6. However, I would prefer to make certain observations on the question whether the decree-holder was entitled to the benefit of the provisions of Section 14 of the Limitation Act assuming that the original presentation of the two applications for execution was in a wrong court. It has come in evidence that the decree-holder consulted a lawyer, engaged and instructed him to file the execution applications. There is no material on record to show that the lawyer so engaged was not competent enough to deal with such matters. A clerk of the court had been examined as also certain clerks of the lawyers practising in Mirzapur to prove that the practice in Mirzapur was that the applications for execution of the decrees passed by the court of the Additional Civil Judge were invariably filed in the parent court, that is, in the court of the Civil Judge. To me it appears that this practice which prevails in Mirzapur was not wrong or illegal. Once the correct description of the decree is that passed by the court of the Civil Judge as observed above, then the presentation of the application for execution of such a decree in the parent court of the Civil Judge would not be illegal. However, even if it be assumed that the court of the Additional Civil Judge is a different and distinct court from that of the Civil Judge even then as a matter of law it always remains doubtful whether an application for execution of a decree passed by the court of the Additional Civil Judge cannot properly be presented in the court of the Civil Judge.
It has come in evidence that there is no separate office attached to the court of the Additional Civil Judge in Mirzapur. That circumstance all the more justified the practice which prevailed in Mirzapur. The judgment-debtor has not produced any cogent and reliable evidence to controvert the evidence of the witnesses of the decree-holder on this prevalent practice. Rather the own conduct of the judgment-debtor shows that he himself never raised the objection as to the legality of the presentation till after a number of years the matter in execution was being considered by the Additional Civil Judge and in the course of the argument it struck his counsel to raise an argument on that score. A perusal of the order of the Additional Civil Judge gives a hint that it was the Court who really initiated that controversy.
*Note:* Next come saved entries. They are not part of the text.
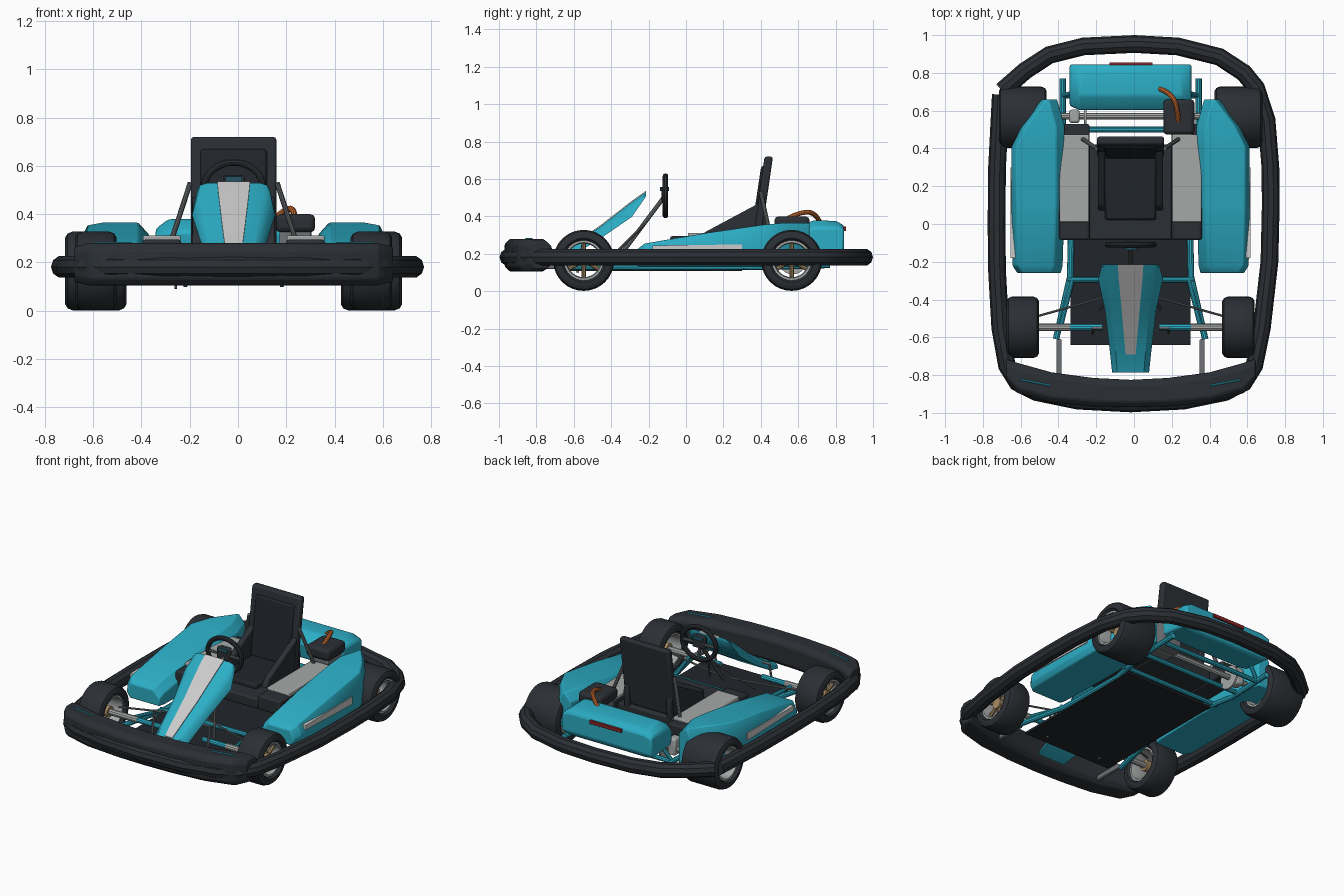
import bpy, bmesh, math
from mathutils import Vector

if "Cube" in bpy.data.objects:
    bpy.data.objects.remove(bpy.data.objects["Cube"])

def mat(name, rgb):
    m = bpy.data.materials.new(name)
    m.diffuse_color = (*rgb, 1)
    m.use_nodes = True
    m.node_tree.nodes["Principled BSDF"].inputs["Base Color"].default_value = m.diffuse_color
    return m

TEAL = mat("teal", (0.025, 0.42, 0.56))
DARK = mat("dark", (0.024, 0.028, 0.034))
PAD = mat("pad", (0.015, 0.018, 0.023))
WHITE = mat("white", (0.75, 0.77, 0.74))
GREY = mat("grey", (0.38, 0.39, 0.39))
STEEL = mat("steel", (0.16, 0.17, 0.18))
BRONZE = mat("bronze", (0.40, 0.27, 0.13))
ORANGE = mat("orange", (0.6, 0.15, 0.03))
RED = mat("red", (0.25, 0.02, 0.02))

def finish(bm, name, m, bevel=0.0, smooth=True):
    bmesh.ops.recalc_face_normals(bm, faces=bm.faces)
    me = bpy.data.meshes.new(name)
    bm.to_mesh(me)
    bm.free()
    o = bpy.data.objects.new(name, me)
    bpy.context.collection.objects.link(o)
    me.materials.append(m)
    if bevel:
        b = o.modifiers.new("bevel", 'BEVEL')
        b.width, b.segments, b.limit_method = bevel, 2, 'ANGLE'
    if smooth:
        bpy.ops.object.select_all(action='DESELECT')
        o.select_set(True)
        bpy.context.view_layer.objects.active = o
        bpy.ops.object.shade_smooth_by_angle(angle=math.radians(35))
    return o

def loft(name, rings, m, bevel=0.0, loop=False):
    bm = bmesh.new()
    vs = [[bm.verts.new(p) for p in r] for r in rings]
    n = len(rings[0])
    for i in range(len(vs) if loop else len(vs) - 1):
        a, b = vs[i], vs[(i + 1) % len(vs)]
        for j in range(n):
            k = (j + 1) % n
            bm.faces.new((a[j], a[k], b[k], b[j]))
    if not loop:
        bm.faces.new(vs[0])
        bm.faces.new(vs[-1])
    return finish(bm, name, m, bevel)

def box(name, x, y, z, m, bevel=0.006):
    return loft(name, [[(a, y[0], z[0]), (a, y[1], z[0]), (a, y[1], z[1]), (a, y[0], z[1])] for a in x], m, bevel)

def lathe(name, c, prof, m, seg=32, loop=True):
    rings = [[(c[0] + x, c[1] + r * math.cos(t), c[2] + r * math.sin(t))
              for t in (2 * math.pi * i / seg for i in range(seg))] for x, r in prof]
    return loft(name, rings, m, loop=loop)

def tube(name, pts, r, m, cyclic=False, smooth_path=False):
    cu = bpy.data.curves.new(name, 'CURVE')
    cu.dimensions, cu.bevel_depth, cu.bevel_resolution = '3D', r, 3
    cu.use_fill_caps = True
    sp = cu.splines.new('NURBS' if smooth_path else 'POLY')
    sp.points.add(len(pts) - 1)
    for p, q in zip(sp.points, pts):
        p.co = (*q, 1)
    sp.use_cyclic_u = cyclic
    if smooth_path:
        sp.use_endpoint_u, sp.order_u, sp.resolution_u = True, 3, 6
    tmp = bpy.data.objects.new(name, cu)
    bpy.context.collection.objects.link(tmp)
    bm = bmesh.new()
    bm.from_mesh(tmp.to_mesh())
    bpy.data.objects.remove(tmp)
    return finish(bm, name, m)

# Wheels: tyre, rim ring, hub and spokes
for s, side in ((-1, "left"), (1, "right")):
    for end, y, w in (("front", -0.547, 0.086), ("rear", 0.565, 0.127)):
        c, n = (s * 0.571, y, 0.165), f"{end}_{side}"
        lathe("tyre_" + n, c, [(-w + .02, .103), (-w, .118), (-w, .138), (-w + .01, .155), (-w + .03, .163),
              (w - .03, .163), (w - .01, .155), (w, .138), (w, .118), (w - .02, .103)], DARK)
        q = w - .015
        lathe("rim_" + n, c, [(-q, .108), (-q, .095), (-q + .02, .09), (q - .02, .09), (q, .095), (q, .108)], GREY)
        lathe("hub_" + n, c, [(-.05, .035), (.05, .035)], BRONZE, 16, False)
        for i in range(6):
            t = i * math.pi / 3 + math.pi / 6
            d = Vector((0, math.cos(t), math.sin(t)))
            o = Vector(c) + Vector((s * 0.03, 0, 0))
            tube(f"spoke_{n}_{i}", [o + d * .03, o + d * .095], .012, BRONZE)

# Perimeter bumper tube, open at the rear left corner
path = [(-.687, .685), (-.707, .3), (-.71, 0), (-.707, -.25), (-.69, -.55), (-.655, -.75), (-.6, -.84), (-.5, -.89),
        (-.28, -.935), (0, -.95), (.28, -.935), (.5, -.89), (.6, -.84), (.655, -.75), (.695, -.55), (.735, -.2),
        (.742, .1), (.74, .3), (.72, .55), (.665, .72), (.6, .8), (.47, .885), (.25, .94), (0.02, .953),
        (-.25, .94), (-.43, .895), (-.56, .81), (-.68, .705)]
tube("bumper_tube", [(x, y, .182) for x, y in path], .047, DARK)

# Front bumper fairing
st = [(.66, -.83, -.715, .03), (.6, -.895, -.735, 0), (.42, -.945, -.785, 0), (.2, -.965, -.815, 0)]
st = [(-x, a, b, e) for x, a, b, e in st] + [(0, -.97, -.825, 0)] + st[::-1]
rings = []
for x, a, b, e in st:
    lo, hi, k = .105 + e / 2, .28 - e / 2, .028
    rings.append([(x, a, lo + k), (x, a + k, lo), (x, b - k, lo), (x, b, lo + k),
                  (x, b, hi - k), (x, b - k, hi), (x, a + k, hi), (x, a, hi - k)])
loft("front_bumper", rings, DARK, .008)

for s, side in ((-1, "left"), (1, "right")):
    # Front marker strip and bumper strut
    tube("marker_strip_" + side, [(s * .425, -.855, .28), (s * .58, -.825, .28)], .005, TEAL)
    box("bumper_strut_" + side, (s * .365, s * .392), (-.82, -.61), (.12, .15), STEEL)
    # Side pod
    rings = []
    for y, i, o, h in ((-.26, .37, .6, .225), (-.22, .36, .625, .255), (.1, .35, .63, .31),
                       (.41, .35, .63, .355), (.52, .35, .575, .365), (.66, .39, .47, .365)):
        rings.append([(s * i, y, .13), (s * (o - .02), y, .13), (s * o, y, .16), (s * o, y, h - .05),
                      (s * (o - .025), y, h), (s * (i + .045), y, h), (s * i, y, h - .05)])
    loft("side_pod_" + side, rings, TEAL, .006)
    loft("pod_panel_" + side, [[(s * x, -.18, .215), (s * x, .3, .2), (s * x, .3, .25), (s * x, -.18, .245)]
                               for x in (.61, .635)], WHITE)
    # Box beside the seat with pale lid
    box("side_box_" + side, (s * .217, s * .378), (-.085, .53), (.2, .295), DARK, .012)
    box("side_box_lid_" + side, (s * .22, s * .376), (.01, .475), (.28, .312), GREY)
    # Frame rail, axle arm, tie rod, pedal
    tube("frame_rail_" + side, [(s * .395, -.61, .13), (s * .32, -.28, .13), (s * .31, .2, .13),
                                (s * .36, .45, .13), (s * .36, .77, .14)], .017, TEAL)
    tube("kingpin_arm_" + side, [(s * .32, -.547, .165), (s * .54, -.547, .165)], .02, GREY)
    tube("axle_arm_" + side, [(s * .15, -.547, .165), (s * .33, -.547, .165)], .017, TEAL)
    tube("axle_brace_" + side, [(s * .31, -.3, .14), (s * .37, -.547, .165)], .012, TEAL)
    tube("tie_rod_" + side, [(s * .5, -.49, .18), (s * .04, -.36, .2)], .006, STEEL)
    tube("column_stay_" + side, [(s * .16, -.45, .13), (s * .01, -.22, .36)], .007, STEEL)
    tube("pedal_" + side, [(s * .2, -.58, .1), (s * .2, -.55, .26), (s * .15, -.55, .26)], .008, STEEL)
    # Seat bolster and stay
    rings = [[(s * x, .06, .25), (s * x, .42, .25), (s * x, .43, .36), (s * x, .395, .48), (s * x, .37, .46),
              (s * x, .1, .315)] for x in (.135, .172)]
    loft("seat_bolster_" + side, rings, DARK, .008)
    tube("seat_stay_" + side, [(s * .18, .4, .53), (s * .255, .45, .3)], .011, STEEL)
    tube("tank_bracket_" + side, [(s * .36, .68, .14), (s * .28, .7, .24)], .012, TEAL)

# Floor and cross members
box("floor_pan", (-.318, .318), (-.64, .3), (.108, .122), PAD, 0)
for i, (y, w) in enumerate(((-.295, .335), (.31, .36), (.5, .36), (.68, .36))):
    tube(f"cross_member_{i}", [(-w, y, .135), (w, y, .135)], .015, TEAL)
tube("rear_axle", [(-.55, .57, .165), (.55, .57, .165)], .018, GREY)
box("axle_bearing", (-.325, -.27), (.535, .605), (.13, .24), GREY, .012)
lathe("brake_disc", (-.24, .57, .165), [(-.006, .075), (.006, .075)], GREY, 24, False)

# Seat: base, cushion, leaning back with pad
box("seat_base", (-.22, .22), (-.085, .42), (.2, .27), DARK, .012)
box("seat_cushion", (-.135, .135), (.02, .39), (.255, .3), PAD, .015)
def slab(name, w, y0, z0, y1, z1, t, m):
    loft(name, [[(x, y0, z0), (x, y0 + t, z0), (x, y1 + t, z1), (x, y1, z1)] for x in (-w, w)], m, .012)
slab("seat_back", .177, .355, .27, .42, .72, .045, DARK)
slab("seat_back_pad", .138, .345, .29, .402, .67, .03, PAD)

# Steering fairing: hooded panel with pale centre stripe
rings, stripe = [], []
for y, z, w, v, d in ((-.785, .15, .098, .024, .035), (-.69, .19, .108, .027, .05), (-.46, .345, .135, .047, .065),
                      (-.29, .477, .172, .063, .08), (-.215, .53, .15, .068, .025)):
    rings.append([(-w, y, z - d), (-w * .93, y, z - d * .4), (-w * .72, y, z), (w * .72, y, z),
                  (w * .93, y, z - d * .4), (w, y, z - d), (w * .7, y, z - d), (-w * .7, y, z - d)])
    if y > -.75:
        stripe.append([(-v, y, z - .01), (v, y, z - .01), (v, y, z + .006), (-v, y, z + .006)])
loft("steering_fairing", rings, TEAL)
loft("fairing_stripe", stripe, WHITE)

# Steering wheel, hub, display and column
ring = [(.122 * math.cos(t), -.11, .51 + .105 * math.sin(t)) for t in (i * math.pi / 16 for i in range(32))]
tube("steering_rim", ring, .015, DARK, cyclic=True)
box("steering_hub", (-.045, .045), (-.13, -.1), (.48, .56), DARK, .008)
box("steering_display", (-.035, .035), (-.138, -.092), (.535, .558), mat("screen", (.02, .09, .13)), .002)
for i, (x, z) in enumerate(((-.115, .51), (.115, .51), (0, .41))):
    tube(f"steering_spoke_{i}", [(0, -.112, .51), (x, -.11, z)], .009, STEEL)
tube("steering_column", [(0, -.12, .5), (0, -.36, .18)], .012, STEEL)

# Rear tank pod with tail light
rings = []
for x, e in ((-.323, .05), (-.27, 0), (.27, 0), (.323, .05)):
    rings.append([(x, .62 + e * .3, .22), (x, .82, .19 + e * .3), (x, .845, .22), (x, .845, .35 - e * .3),
                  (x, .81, .375 - e * .7), (x, .68, .38 - e * .8), (x, .6 + e * .5, .33 - e * .6)])
loft("rear_tank", rings, TEAL, .012)
box("tail_light", (-.113, .117), (.84, .856), (.322, .345), RED, .002)

# Engine and exhaust pipe
box("engine_block", (.19, .32), (.49, .64), (.15, .34), STEEL)
box("engine_cover", (.173, .338), (.473, .66), (.325, .4), DARK, .02)
tube("exhaust_pipe", [(.253, .535, .385), (.25, .6, .42), (.22, .69, .425), (.155, .715, .37)], .013, ORANGE,
     smooth_path=True)

# Shift everything onto the measured centre line
for o in bpy.data.objects:
    o.location.x -= .018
It goes to show that even the counsel for the judgment-debtor felt that under the prevailing practice, the presentation of the two applications for execution was proper and no invalidity attached to it.
7. For the reasons given above, I do not find any merits in these appeals and dismiss them with costs.